» **TASK DIRECTIONS**: In the entries below, find the line with "ob.matrix_world = frame" and the line with "ob.location = (x, y, r". Reproduce those two lines and every line between them exactly, and nothing more.

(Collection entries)

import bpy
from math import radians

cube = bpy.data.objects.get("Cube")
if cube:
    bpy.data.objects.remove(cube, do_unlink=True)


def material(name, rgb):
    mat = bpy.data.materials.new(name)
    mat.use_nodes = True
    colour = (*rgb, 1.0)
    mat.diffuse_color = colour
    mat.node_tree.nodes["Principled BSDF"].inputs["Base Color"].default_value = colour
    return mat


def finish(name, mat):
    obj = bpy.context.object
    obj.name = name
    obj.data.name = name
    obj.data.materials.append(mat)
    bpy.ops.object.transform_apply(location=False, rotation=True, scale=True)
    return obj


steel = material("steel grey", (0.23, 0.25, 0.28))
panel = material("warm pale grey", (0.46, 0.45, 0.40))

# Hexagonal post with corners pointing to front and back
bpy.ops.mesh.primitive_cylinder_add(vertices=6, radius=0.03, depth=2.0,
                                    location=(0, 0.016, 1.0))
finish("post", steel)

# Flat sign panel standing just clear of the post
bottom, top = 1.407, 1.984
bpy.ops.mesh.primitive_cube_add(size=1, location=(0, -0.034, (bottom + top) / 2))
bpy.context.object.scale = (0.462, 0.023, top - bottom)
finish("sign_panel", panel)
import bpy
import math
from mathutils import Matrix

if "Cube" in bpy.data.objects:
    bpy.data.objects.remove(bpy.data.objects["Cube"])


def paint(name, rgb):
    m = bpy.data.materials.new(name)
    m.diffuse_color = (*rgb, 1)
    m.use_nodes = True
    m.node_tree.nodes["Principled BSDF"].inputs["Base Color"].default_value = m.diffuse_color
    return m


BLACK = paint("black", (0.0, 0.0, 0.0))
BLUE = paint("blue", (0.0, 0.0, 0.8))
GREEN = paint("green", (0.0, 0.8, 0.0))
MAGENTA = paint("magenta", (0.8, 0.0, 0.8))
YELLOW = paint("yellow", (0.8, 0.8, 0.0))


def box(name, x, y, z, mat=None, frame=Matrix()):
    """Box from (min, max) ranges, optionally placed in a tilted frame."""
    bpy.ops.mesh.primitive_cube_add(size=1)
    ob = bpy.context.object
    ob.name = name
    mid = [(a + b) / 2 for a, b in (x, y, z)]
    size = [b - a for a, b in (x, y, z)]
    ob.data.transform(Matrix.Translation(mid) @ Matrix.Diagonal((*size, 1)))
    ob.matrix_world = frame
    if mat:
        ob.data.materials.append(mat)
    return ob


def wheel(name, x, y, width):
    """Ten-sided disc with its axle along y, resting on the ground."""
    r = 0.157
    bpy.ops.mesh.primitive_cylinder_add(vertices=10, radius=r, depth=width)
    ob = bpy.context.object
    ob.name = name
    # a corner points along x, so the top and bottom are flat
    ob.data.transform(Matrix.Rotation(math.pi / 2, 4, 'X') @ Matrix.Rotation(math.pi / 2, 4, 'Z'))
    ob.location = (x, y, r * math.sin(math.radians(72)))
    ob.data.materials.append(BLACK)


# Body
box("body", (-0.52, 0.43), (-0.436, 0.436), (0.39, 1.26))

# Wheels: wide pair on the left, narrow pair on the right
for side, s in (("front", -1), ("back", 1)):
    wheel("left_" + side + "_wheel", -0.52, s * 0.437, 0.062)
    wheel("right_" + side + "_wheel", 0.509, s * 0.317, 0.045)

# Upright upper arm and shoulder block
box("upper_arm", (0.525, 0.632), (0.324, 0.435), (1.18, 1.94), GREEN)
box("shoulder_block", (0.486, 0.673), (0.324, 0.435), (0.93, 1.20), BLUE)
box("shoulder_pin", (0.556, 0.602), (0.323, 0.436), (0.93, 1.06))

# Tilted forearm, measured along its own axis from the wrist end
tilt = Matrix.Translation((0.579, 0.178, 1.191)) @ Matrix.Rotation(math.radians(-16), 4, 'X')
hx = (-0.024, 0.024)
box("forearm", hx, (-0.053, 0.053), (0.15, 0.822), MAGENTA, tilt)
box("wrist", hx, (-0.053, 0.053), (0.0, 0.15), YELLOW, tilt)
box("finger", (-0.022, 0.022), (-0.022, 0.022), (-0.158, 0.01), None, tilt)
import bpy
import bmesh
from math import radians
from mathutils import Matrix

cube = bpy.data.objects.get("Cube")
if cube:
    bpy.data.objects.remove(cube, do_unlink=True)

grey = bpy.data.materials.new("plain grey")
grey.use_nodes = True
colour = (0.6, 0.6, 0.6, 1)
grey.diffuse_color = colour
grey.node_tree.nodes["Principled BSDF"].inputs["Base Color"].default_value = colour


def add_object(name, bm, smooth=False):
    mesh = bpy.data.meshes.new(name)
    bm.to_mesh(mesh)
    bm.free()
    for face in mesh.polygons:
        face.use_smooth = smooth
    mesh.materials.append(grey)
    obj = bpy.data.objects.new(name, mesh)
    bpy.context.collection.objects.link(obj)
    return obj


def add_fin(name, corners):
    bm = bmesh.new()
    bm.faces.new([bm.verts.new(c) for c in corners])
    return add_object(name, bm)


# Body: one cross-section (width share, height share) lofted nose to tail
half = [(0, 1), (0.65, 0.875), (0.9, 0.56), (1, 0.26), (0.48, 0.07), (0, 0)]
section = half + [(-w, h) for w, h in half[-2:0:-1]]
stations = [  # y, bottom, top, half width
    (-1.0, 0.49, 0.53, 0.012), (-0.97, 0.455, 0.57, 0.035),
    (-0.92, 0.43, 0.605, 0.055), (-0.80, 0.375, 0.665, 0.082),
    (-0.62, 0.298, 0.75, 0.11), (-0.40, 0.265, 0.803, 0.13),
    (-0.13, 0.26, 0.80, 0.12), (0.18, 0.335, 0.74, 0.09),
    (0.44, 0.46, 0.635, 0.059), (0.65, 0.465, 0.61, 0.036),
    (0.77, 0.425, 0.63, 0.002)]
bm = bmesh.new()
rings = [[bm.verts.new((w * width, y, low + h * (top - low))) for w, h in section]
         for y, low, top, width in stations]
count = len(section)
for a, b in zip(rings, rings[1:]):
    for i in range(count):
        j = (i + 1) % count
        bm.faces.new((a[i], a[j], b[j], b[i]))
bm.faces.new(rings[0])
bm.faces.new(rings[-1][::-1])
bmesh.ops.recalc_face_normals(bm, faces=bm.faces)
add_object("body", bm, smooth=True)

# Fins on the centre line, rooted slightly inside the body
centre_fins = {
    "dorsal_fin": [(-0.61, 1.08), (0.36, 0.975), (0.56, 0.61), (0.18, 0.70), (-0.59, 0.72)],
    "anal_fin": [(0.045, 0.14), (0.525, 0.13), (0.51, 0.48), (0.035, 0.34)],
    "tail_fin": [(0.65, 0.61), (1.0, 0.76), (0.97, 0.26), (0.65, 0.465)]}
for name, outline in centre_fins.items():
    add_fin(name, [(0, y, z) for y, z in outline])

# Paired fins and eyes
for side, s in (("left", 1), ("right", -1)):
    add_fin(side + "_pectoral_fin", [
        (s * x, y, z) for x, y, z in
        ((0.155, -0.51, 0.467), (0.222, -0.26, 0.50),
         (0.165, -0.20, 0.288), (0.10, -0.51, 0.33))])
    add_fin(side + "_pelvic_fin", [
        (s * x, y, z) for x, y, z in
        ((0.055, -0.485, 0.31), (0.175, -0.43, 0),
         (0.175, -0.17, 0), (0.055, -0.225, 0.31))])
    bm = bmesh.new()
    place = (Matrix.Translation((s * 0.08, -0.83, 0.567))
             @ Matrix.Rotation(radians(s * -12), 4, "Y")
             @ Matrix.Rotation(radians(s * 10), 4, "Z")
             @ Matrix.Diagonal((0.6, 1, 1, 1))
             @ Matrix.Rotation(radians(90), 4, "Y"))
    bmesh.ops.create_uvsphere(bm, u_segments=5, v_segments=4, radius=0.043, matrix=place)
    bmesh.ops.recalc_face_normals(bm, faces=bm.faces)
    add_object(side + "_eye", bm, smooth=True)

» **OUTPUT**:
    ob.matrix_world = frame
    if mat:
        ob.data.materials.append(mat)
    return ob


def wheel(name, x, y, width):
    """Ten-sided disc with its axle along y, resting on the ground."""
    r = 0.157
    bpy.ops.mesh.primitive_cylinder_add(vertices=10, radius=r, depth=width)
    ob = bpy.context.object
    ob.name = name
    # a corner points along x, so the top and bottom are flat
    ob.data.transform(Matrix.Rotation(math.pi / 2, 4, 'X') @ Matrix.Rotation(math.pi / 2, 4, 'Z'))
    ob.location = (x, y, r * math.sin(math.radians(72)))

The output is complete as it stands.